··· RECORDS

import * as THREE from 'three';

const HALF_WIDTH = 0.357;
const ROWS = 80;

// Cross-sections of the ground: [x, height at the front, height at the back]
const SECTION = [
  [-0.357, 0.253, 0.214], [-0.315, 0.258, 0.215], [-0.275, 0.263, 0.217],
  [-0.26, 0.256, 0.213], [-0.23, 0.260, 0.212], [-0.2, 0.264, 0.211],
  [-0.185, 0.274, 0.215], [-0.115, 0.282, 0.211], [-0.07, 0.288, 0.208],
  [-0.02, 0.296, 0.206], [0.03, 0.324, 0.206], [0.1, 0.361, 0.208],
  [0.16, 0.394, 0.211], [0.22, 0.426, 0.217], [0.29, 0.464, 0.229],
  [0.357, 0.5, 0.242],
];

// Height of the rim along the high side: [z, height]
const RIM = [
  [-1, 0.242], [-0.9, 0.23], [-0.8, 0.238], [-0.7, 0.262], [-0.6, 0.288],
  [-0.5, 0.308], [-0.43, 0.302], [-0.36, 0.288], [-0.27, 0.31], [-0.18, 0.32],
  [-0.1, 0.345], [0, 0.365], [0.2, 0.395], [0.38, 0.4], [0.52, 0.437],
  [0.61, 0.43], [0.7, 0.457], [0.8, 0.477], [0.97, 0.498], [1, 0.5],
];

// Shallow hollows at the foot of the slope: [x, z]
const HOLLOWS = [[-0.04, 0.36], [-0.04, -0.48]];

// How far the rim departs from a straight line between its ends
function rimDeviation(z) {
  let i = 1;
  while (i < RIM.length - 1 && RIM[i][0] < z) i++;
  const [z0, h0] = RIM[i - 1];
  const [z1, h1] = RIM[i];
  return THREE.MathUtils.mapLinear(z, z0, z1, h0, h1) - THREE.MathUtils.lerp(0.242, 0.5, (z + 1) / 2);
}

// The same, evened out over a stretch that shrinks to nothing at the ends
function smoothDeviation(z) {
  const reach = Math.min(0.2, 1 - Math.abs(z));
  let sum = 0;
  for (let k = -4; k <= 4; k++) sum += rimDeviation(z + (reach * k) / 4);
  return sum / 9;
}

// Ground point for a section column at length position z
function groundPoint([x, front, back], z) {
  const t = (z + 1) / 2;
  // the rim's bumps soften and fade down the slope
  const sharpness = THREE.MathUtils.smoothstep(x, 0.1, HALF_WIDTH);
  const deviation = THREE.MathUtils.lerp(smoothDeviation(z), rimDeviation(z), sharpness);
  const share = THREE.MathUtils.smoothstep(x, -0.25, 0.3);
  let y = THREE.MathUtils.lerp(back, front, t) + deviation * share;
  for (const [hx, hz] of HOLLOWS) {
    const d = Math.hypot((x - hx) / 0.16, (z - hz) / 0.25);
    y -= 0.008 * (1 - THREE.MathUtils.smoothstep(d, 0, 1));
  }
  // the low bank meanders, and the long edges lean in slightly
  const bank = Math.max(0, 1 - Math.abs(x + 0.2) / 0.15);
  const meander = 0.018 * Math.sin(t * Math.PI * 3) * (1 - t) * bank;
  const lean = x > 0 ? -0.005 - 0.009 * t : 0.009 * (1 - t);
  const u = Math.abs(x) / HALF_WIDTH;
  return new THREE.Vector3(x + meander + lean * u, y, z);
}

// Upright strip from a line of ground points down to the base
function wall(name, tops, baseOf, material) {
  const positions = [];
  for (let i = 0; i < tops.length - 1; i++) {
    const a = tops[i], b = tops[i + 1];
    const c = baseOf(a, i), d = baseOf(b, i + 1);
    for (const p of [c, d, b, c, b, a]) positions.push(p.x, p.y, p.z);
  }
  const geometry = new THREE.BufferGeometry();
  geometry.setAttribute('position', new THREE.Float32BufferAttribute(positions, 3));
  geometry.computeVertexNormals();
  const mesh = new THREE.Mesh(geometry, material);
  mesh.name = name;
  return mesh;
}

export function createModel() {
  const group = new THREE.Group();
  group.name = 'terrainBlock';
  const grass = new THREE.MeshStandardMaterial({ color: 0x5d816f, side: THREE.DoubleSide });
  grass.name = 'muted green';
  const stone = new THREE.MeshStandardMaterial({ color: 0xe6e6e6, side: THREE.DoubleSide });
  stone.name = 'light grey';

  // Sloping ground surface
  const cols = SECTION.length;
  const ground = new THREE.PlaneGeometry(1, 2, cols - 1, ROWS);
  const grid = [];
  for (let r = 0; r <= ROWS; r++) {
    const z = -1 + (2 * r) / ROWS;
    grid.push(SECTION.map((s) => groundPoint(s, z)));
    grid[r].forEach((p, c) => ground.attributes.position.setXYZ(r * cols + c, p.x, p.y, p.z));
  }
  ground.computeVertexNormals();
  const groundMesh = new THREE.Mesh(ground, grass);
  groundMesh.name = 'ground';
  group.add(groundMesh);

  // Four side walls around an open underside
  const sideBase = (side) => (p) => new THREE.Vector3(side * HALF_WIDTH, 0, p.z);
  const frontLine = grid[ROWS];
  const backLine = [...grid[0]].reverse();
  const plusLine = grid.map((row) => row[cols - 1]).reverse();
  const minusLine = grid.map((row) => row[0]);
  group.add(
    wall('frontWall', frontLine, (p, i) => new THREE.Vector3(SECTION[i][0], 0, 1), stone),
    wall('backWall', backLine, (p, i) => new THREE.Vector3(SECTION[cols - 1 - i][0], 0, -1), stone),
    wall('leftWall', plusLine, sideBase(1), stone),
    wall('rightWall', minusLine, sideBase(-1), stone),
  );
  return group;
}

······

TASK DESCRIPTION:
Copy out each line of the data that includes the string "function".

RESULT FOR THIS EXERCISE:
function rimDeviation(z) {
function smoothDeviation(z) {
function groundPoint([x, front, back], z) {
function wall(name, tops, baseOf, material) {
export function createModel() {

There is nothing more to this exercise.